◆ **Data excerpts**
--- START ---
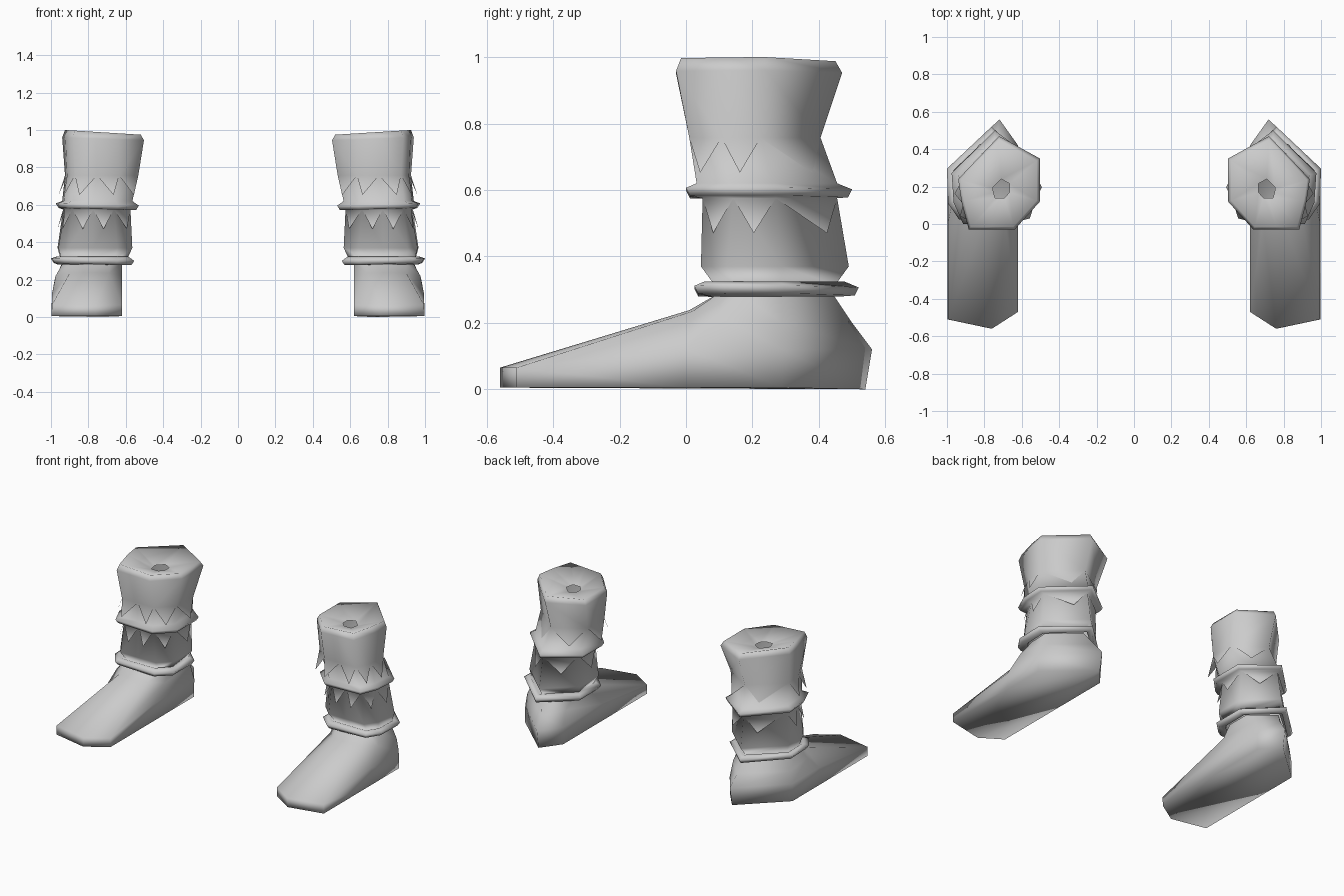
import bpy
from mathutils import Vector

cube = bpy.data.objects.get("Cube")
if cube:
    bpy.data.objects.remove(cube, do_unlink=True)

grey = bpy.data.materials.new("pale_grey")
grey.use_nodes = True
grey.diffuse_color = (0.6, 0.6, 0.6, 1)
grey.node_tree.nodes["Principled BSDF"].inputs["Base Color"].default_value = grey.diffuse_color

# Eight-point outlines as fractions of width and depth: back point, inner side, front, outer side
CUFF = [(.5, 1), (0, .76), (0, .3), (.31, 0), (.59, 0), (.87, 0), (.96, .3), (1, .54)]
SHIN = [(.45, 1), (0, .55), (0, .12), (.15, 0), (.5, 0), (.85, 0), (1, .12), (1, .55)]
SIDES = len(SHIN)


def section(inner, outer, front, back, z, shape=0.0, drop=0.0):
    """Outline blended from shin (0) to cuff (1), optionally sloping down to the inner side."""
    points = []
    for shin, cuff in zip(SHIN, CUFF):
        u, v = Vector(shin).lerp(Vector(cuff), shape)
        points.append(Vector((inner + u * (outer - inner), front + v * (back - front), z - drop * (1 - u))))
    return points


def collar(inner, outer, front, back, top, shape):
    """Rings of a flared collar, from its upper lip to its underside."""
    return [
        section(inner + .035, outer - .035, front + .032, back - .045, top, shape),
        section(inner, outer, front, back, top - .012, shape, .012),
        section(inner + .015, outer - .015, front + .012, back - .012, top - .036, shape, .012),
        section(inner + .045, outer - .04, front + .05, back - .045, top - .045, shape),
    ]


def loft(name, rings, cap=False, flap_rows=()):
    """Skin the rings, close the bottom if asked, and hang pointed flaps from chosen rings."""
    points = [Vector(p) for ring in rings for p in ring]
    faces = []
    for start in range(0, len(points) - SIDES, SIDES):
        for i in range(SIDES):
            j = (i + 1) % SIDES
            faces.append((start + i, start + SIDES + i, start + SIDES + j, start + j))
    if cap:
        faces.append(tuple(reversed(range(len(points) - SIDES, len(points)))))
    for row, drop, flare, lean in flap_rows:
        for i in range(SIDES):
            a, b = row * SIDES + i, row * SIDES + (i + 1) % SIDES
            along = points[b] - points[a]
            out = Vector((along.y, -along.x, 0)).normalized()
            faces.append((a, len(points), b))
            points.append(points[a] + along * lean.get(i, .5) + out * flare - Vector((0, 0, drop)))
    mesh = bpy.data.meshes.new(name)
    mesh.from_pydata(points, [], faces)
    mesh.materials.append(grey)
    mesh.shade_smooth()
    obj = bpy.data.objects.new(name, mesh)
    bpy.context.collection.objects.link(obj)
    obj.modifiers.new("other_boot", 'MIRROR')


# Boot leg: dished top with a small opening, upper cuff, two collars and the shin between them
cuff = [
    section(.665, .755, .14, .24, .94, 1),
    section(.52, .925, -.015, .45, 1.0, 1, .025),
    section(.503, .94, -.03, .47, .96, 1, .015),
    section(.533, .925, .01, .405, .757, .7),
]
upper_collar = collar(.53, .975, 0, .5, .62, .6)
shin = [
    section(.565, .965, .045, .49, .37, .3),
    section(.59, .95, .085, .45, .315, .3),
]
ankle_collar = collar(.555, 1.0, .025, .52, .325, .3)

# Flaps hang from the cuff and from under the upper collar, with a few tips leaning sideways
cuff_flaps = (len(cuff) - 1, .105, .04, {3: .25, 4: .8, 7: .7})
collar_flaps = (len(cuff) + len(upper_collar) - 1, .105, .035, {7: .7})
loft("boot_leg", cuff + upper_collar + shin + ankle_collar, flap_rows=(cuff_flaps, collar_flaps))

# Foot: ankle, instep, widest edge, sole
ankle = section(.62, .94, .1, .44, .29, .3)
instep = [(.73, .5, .2), (.625, .39, .22), (.62, .1, .22), (.69, .02, .235),
          (.8, .01, .238), (.9, .02, .235), (.975, .1, .22), (.98, .29, .2)]
edge = [(.72, .56, .12), (.62, .42, .12), (.62, 0, .12), (.62, -.47, .065),
        (.76, -.56, .065), (.995, -.51, .065), (.995, 0, .12), (.995, .29, .12)]
sole = [(x * 1.002, min(y, .54), .005 - .005 * (y > .5)) for x, y, z in edge]
loft("foot", [ankle, instep, edge, sole], cap=True)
--- END ---
◆ **How to complete this task**
The reply should be nothing but the number of lines in the entries that include "faces".

◆ **Solution to this task**
5